For years I have volunteered at the Minnesota Newspaper Museum at the Minnesota State Fair. A few years back it was a self-contained museum in the fair’s Heritage Square section of the fair grounds. Today, the museum, owned by the Minnesota Newspaper Foundation, is located in the 4-H building. The setting has changed, but the purpose remains the same: educate people about the role of newspapers in a free society.
Everyday throughout the run of the fair, a new edition of the four-page Maynard News is printed on the old Babcock single revolution, two-page cylinder press. The type is either handset or comes from the museum’s two Linotype machines. Other equipment at the museum include a folder together with Chandler and Price and Kluge platen presses.
The museum maintains its “hot-metal” theme, in part, as a tribute to the long tradition that letterpress technology contributed to spreading the news.
A few years back, the former director of the Minnesota Newspaper Association, Robert M. Shaw, and I collaborated on printing and publishing a wonderful book titled Life In The Back Shop. The book tells the stories of the men and women who labored to produce newspapers, often working in miserable conditions around dangerous machinery for a pittance of pay. It brings these “back shop” workers to life, telling about their quirks, their adventures, their sometimes unpredictable behavior, and the memories of their days in those hot-metal newspapers.
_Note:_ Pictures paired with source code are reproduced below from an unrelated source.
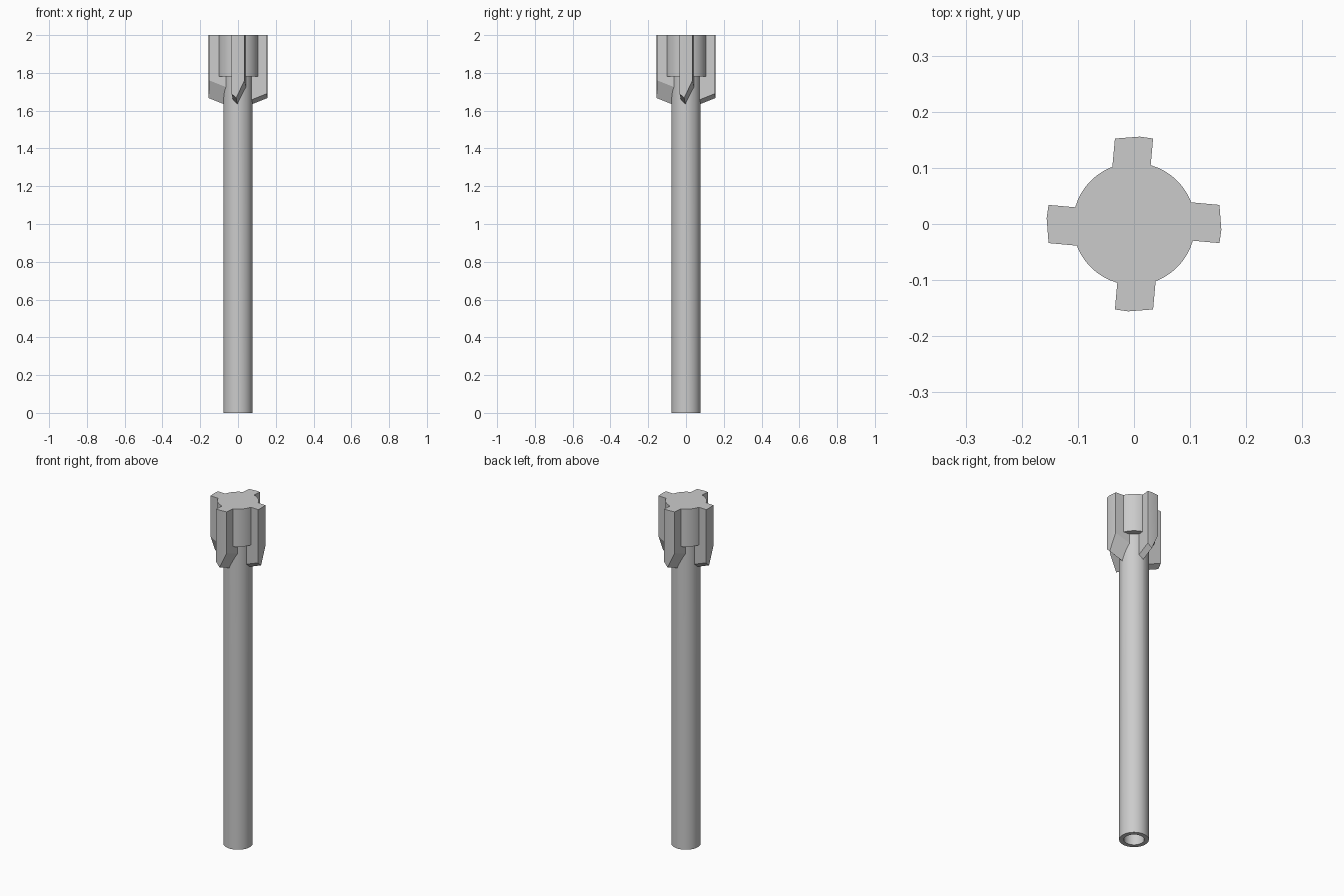
import bpy
import bmesh
import math
from mathutils import Matrix

cube = bpy.data.objects.get("Cube")
if cube:
    bpy.data.objects.remove(cube, do_unlink=True)

grey = bpy.data.materials.new("light_grey")
grey.use_nodes = True
grey.diffuse_color = (0.6, 0.6, 0.6, 1)
grey.node_tree.nodes["Principled BSDF"].inputs["Base Color"].default_value = (0.6, 0.6, 0.6, 1)

TOP, COLLAR_Z = 2.0, 1.78
SIDES = 48


def make_object(name, bm):
    bmesh.ops.recalc_face_normals(bm, faces=bm.faces)
    mesh = bpy.data.meshes.new(name)
    bm.to_mesh(mesh)
    bm.free()
    obj = bpy.data.objects.new(name, mesh)
    bpy.context.collection.objects.link(obj)
    mesh.materials.append(grey)
    return obj


def lathe(name, profile):
    """Closed solid from (radius, z) points; ends at radius 0 become caps."""
    bm = bmesh.new()
    rings = []
    for r, z in profile:
        rings.append([bm.verts.new((r * math.cos(i * math.tau / SIDES),
                                    r * math.sin(i * math.tau / SIDES), z))
                      for i in range(SIDES)])
    for a, b in zip(rings, rings[1:]):
        for i in range(SIDES):
            j = (i + 1) % SIDES
            bm.faces.new((a[i], a[j], b[j], b[i]))
    bm.faces.new(rings[0])
    bm.faces.new(rings[-1])
    return make_object(name, bm)


def make_fin(name, angle):
    """Skewed key with a rounded outer end and a pointed, inward-sloping foot."""
    foot = [(-0.034, 1.69), (-0.01, 1.667), (0.034, 1.76)]
    inner_r, outer_r = 0.06, 0.156
    bm = bmesh.new()
    columns = []
    for t, z in foot:
        y = math.sqrt(outer_r ** 2 - t ** 2)
        depth = y - inner_r
        inner_t = t + 0.09 * depth
        columns.append([bm.verts.new(p) for p in (
            (t, -y, z), (t, -y, TOP),
            (inner_t, -inner_r, TOP), (inner_t, -inner_r, z - 0.4 * depth))])
    for a, b in zip(columns, columns[1:]):
        for i in range(4):
            j = (i + 1) % 4
            bm.faces.new((a[i], a[j], b[j], b[i]))
    bm.faces.new(columns[0])
    bm.faces.new(columns[-1])
    bmesh.ops.transform(bm, matrix=Matrix.Rotation(angle, 4, 'Z'), verts=bm.verts)
    return make_object(name, bm)


# Hollow shaft with its wider collar, turned as one profile
body = lathe("shaft_and_head", [
    (0.053, 1.75), (0.053, 0), (0.077, 0),
    (0.077, COLLAR_Z), (0.109, COLLAR_Z), (0.109, TOP)])

# Four fins merged into the head
fins = [make_fin("fin_%d" % (k + 1), k * math.pi / 2) for k in range(4)]
bpy.context.view_layer.objects.active = body
for fin in fins:
    union = body.modifiers.new("join_fin", 'BOOLEAN')
    union.operation = 'UNION'
    union.solver = 'EXACT'
    union.object = fin
    bpy.ops.object.modifier_apply(modifier=union.name)
for fin in fins:
    bpy.data.objects.remove(fin, do_unlink=True)

bpy.ops.object.select_all(action='DESELECT')
body.select_set(True)
bpy.ops.object.shade_smooth_by_angle(angle=math.radians(20))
It brings to life the characters who roamed the letterpress world in ways that make you smile and laugh. Mr. Shaw’s telling of their stories is a masterpiece of journalism.